Spider Man 3
Activision, releasing on almost everything, $39-$69.99.
The first blockbuster of the warm weather season (can we say summer yet?), Spider Man 3, hits movie theaters next Friday, and with it every gaming console and handheld except one, the Sony PSP, will get served a slice of Spidey next week.
Expect the storylines to be the same across all versions, but finding a strict adherence to the film is another story. While there will be movie characters such as the Sandman, the Green Goblin Jr., and that weird black goo that taps Parker's inner demons, there are a number of other plots in the game. All told, gamers will play through 10 unique stories.
The big difference between game systems is, of course, the controls.
The Wii finds gamers getting a physical workout once again with fighting and Web-slinging requiring quick and accurate flicks of the Wii Remote and Nunchuk. The jury is still out on this particular scheme as the learning curve will be a little steeper than expected.
The Nintendo DS uses the touch screen for every action in the game except movement. Quick slashing motions on the screen will produce the desired beatdown, and the ability to link combos consists of taps all over the screen. I can't think of another game that puts the DS screens through more work. Let's hope they hold up.
The Playstation 3 version promises an extra playable level as the Green Goblin (with Sixaxis control) and some behind-the-scenes stuff with voice-overs done by Bruce Campbell.
Rumors of a vastly inferior product for the Xbox 360 - fears because Spidey is a film from competitor Sony - are unfounded as the PS3 and 360 version look pretty much the same and that Green Goblin level should be on Xbox Live in the near future.
ArmA: Combat Operations
Atari, PC, $39.99.

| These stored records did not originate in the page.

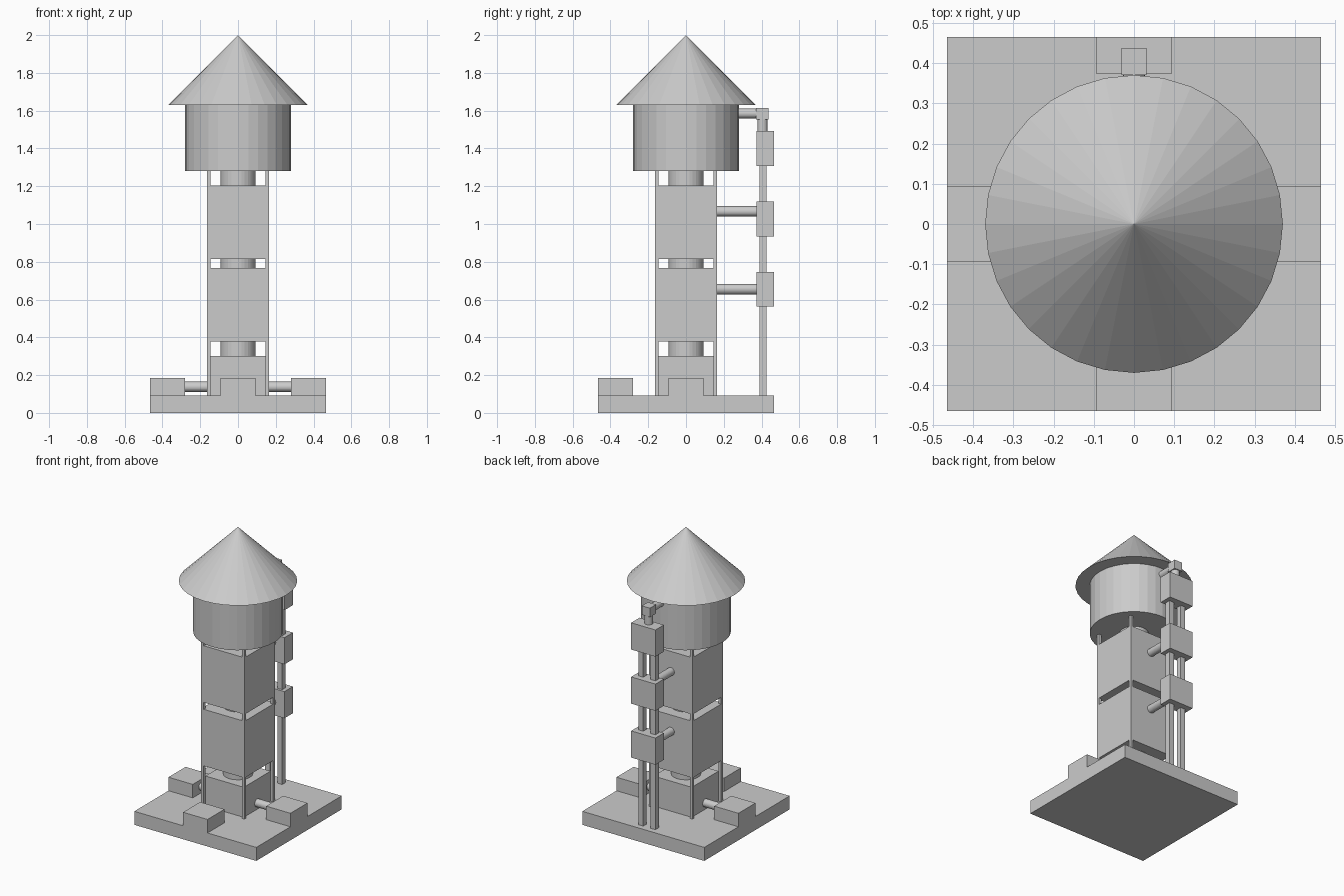
import bpy
import math

cube = bpy.data.objects.get("Cube")
if cube:
    bpy.data.objects.remove(cube, do_unlink=True)

# Single flat colour
grey = bpy.data.materials.new("plain_grey")
grey.use_nodes = True
colour = (0.6, 0.6, 0.6, 1)
grey.diffuse_color = colour
grey.node_tree.nodes["Principled BSDF"].inputs["Base Color"].default_value = colour


def finish(name):
    obj = bpy.context.object
    obj.name = name
    obj.data.materials.append(grey)
    return obj


def box(name, x, y, z):
    """Box from (low, high) ranges on each axis."""
    ranges = (x, y, z)
    bpy.ops.mesh.primitive_cube_add(size=1, location=[(a + b) / 2 for a, b in ranges])
    obj = finish(name)
    obj.scale = [b - a for a, b in ranges]
    bpy.ops.object.transform_apply(location=False, rotation=False, scale=True)
    return obj


def cylinder(name, centre, radius, length, rotation=(0, 0, 0)):
    bpy.ops.mesh.primitive_cylinder_add(vertices=32, radius=radius, depth=length,
                                        location=centre, rotation=rotation)
    return finish(name)


ALONG_X = (0, math.pi / 2, 0)
ALONG_Y = (math.pi / 2, 0, 0)
HALF = 0.465      # half width of the base
TOP = 0.093       # top of the base
BODY = 0.165      # half width of the tower

# Base slab with raised blocks on three sides
box("base", (-HALF, HALF), (-HALF, HALF), (0, TOP))
block_z = (TOP, 0.186)
box("front_block", (-0.093, 0.093), (-HALF, -0.28), block_z)
for side, s in (("left", 1), ("right", -1)):
    box(side + "_block", sorted((s * 0.28, s * HALF)), (-0.093, 0.093), block_z)
    cylinder(side + "_pipe", (s * 0.212, 0, 0.138), 0.027, 0.14, ALONG_X)

# Tower core, body sections and corner legs
box("tower_foot", (-0.146, 0.146), (-0.146, 0.146), (TOP, 0.3))
cylinder("tower_core", (0, 0, 0.79), 0.093, 0.98)
for name, z in (("lower_body", (0.377, 0.767)), ("upper_body", (0.814, 1.205))):
    box(name, (-BODY, BODY), (-BODY, BODY), z)
for side, sx in (("left", 1), ("right", -1)):
    for end, sy in (("front", -1), ("back", 1)):
        box(f"{end}_{side}_leg", sorted((sx * 0.146, sx * BODY)),
            sorted((sy * 0.146, sy * BODY)), (TOP, 1.28))

# Tank and conical roof
cylinder("tank", (0, 0, 1.455), 0.28, 0.35)
bpy.ops.mesh.primitive_cone_add(vertices=32, radius1=0.37, radius2=0, depth=0.37,
                                location=(0, 0, 1.815))
finish("roof")

# Rear riser: two rods carrying three boxes
for side, s in (("left", 1), ("right", -1)):
    box(side + "_riser_rod", sorted((s * 0.028, s * 0.065)), (0.389, 0.426), (TOP, 1.4))
for name, z in (("lower", 0.655), ("middle", 1.027), ("upper", 1.4)):
    box(name + "_riser_box", (-0.093, 0.093), (0.373, HALF), (z - 0.092, z + 0.092))

# Pipes joining the riser to the tower and tank
for name, z in (("lower", 0.655), ("middle", 1.067)):
    cylinder(name + "_riser_pipe", (0, 0.27, z), 0.027, 0.22, ALONG_Y)
cylinder("tank_pipe", (0, 0.32, 1.585), 0.026, 0.12, ALONG_Y)
box("pipe_elbow", (-0.031, 0.031), (0.37, 0.437), (1.553, 1.615))
cylinder("elbow_pipe", (0, 0.405, 1.52), 0.027, 0.08)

There was a time when this game's publishing was in doubt, but finally, after a six-year wait, legions of PC gamers can rejoice. Many consider this the real sequel of the 2001 title, Operation Flashpoint. The developer, Bohemia Interactive, had produced a first-person-shooter that crushed every other game in the genre. Its scale (battlefields were set across many kilometers), and a modding community that has produced hundreds of units for the game, made it one of the most flexible PC games ever. When BI and publisher Codemasters (who are coming out with OFP2 in 2008) parted ways, things looked grim. Thanks to Atari, we get a game that, well, is just crazy. Battlefields now measure around 400 kilometers with plenty of tanks, planes, copters, trucks, and a couple of other ways to get around. Like the first game, there are AI teammates to fight along these fronts with you (plus 100 or more real grunts if you so choose), and they are a little smarter this time.
One thing that must be said is this game, like OFP, isn't the best-looking on the market, but it looks better than most. That has never been its strong point, however. Accurate weapons, huge battlefields, and a community that will contribute as much as it can to the game are what it has been about.
Brain Buster Puzzle Pak
Agetec Inc., Nintendo DS, $29.99
This isn't like Brain Age or any of those other games advertising a quick mental workout. Brain Buster may just do as the title says. A furiously addictive series of puzzles is based around five types: Sudoku (which everyone should be familiar with by now), Light Up, Slitherlink, Kakuro, and Nurikabe.
The other four are variations on the Sudoku logic, but with certain twists that might have given Einstein a run. I haven't even mentioned the onscreen noise (asteroids, UFOs, etc.) floating across the screen in order to break your concentration.
It should be mentioned here that this game was coproduced by Nikoli, publisher of Japanese paper puzzlers. In fact, the company was the first to publish the Sudoko game in 1984.
Chances that you will run through this title are next to nil as there are over 500 puzzles in the game with each one being created by hand, not by some computer program. That gives the title a much more organic feel than some other computer puzzlers and results in complicated but not impossible games.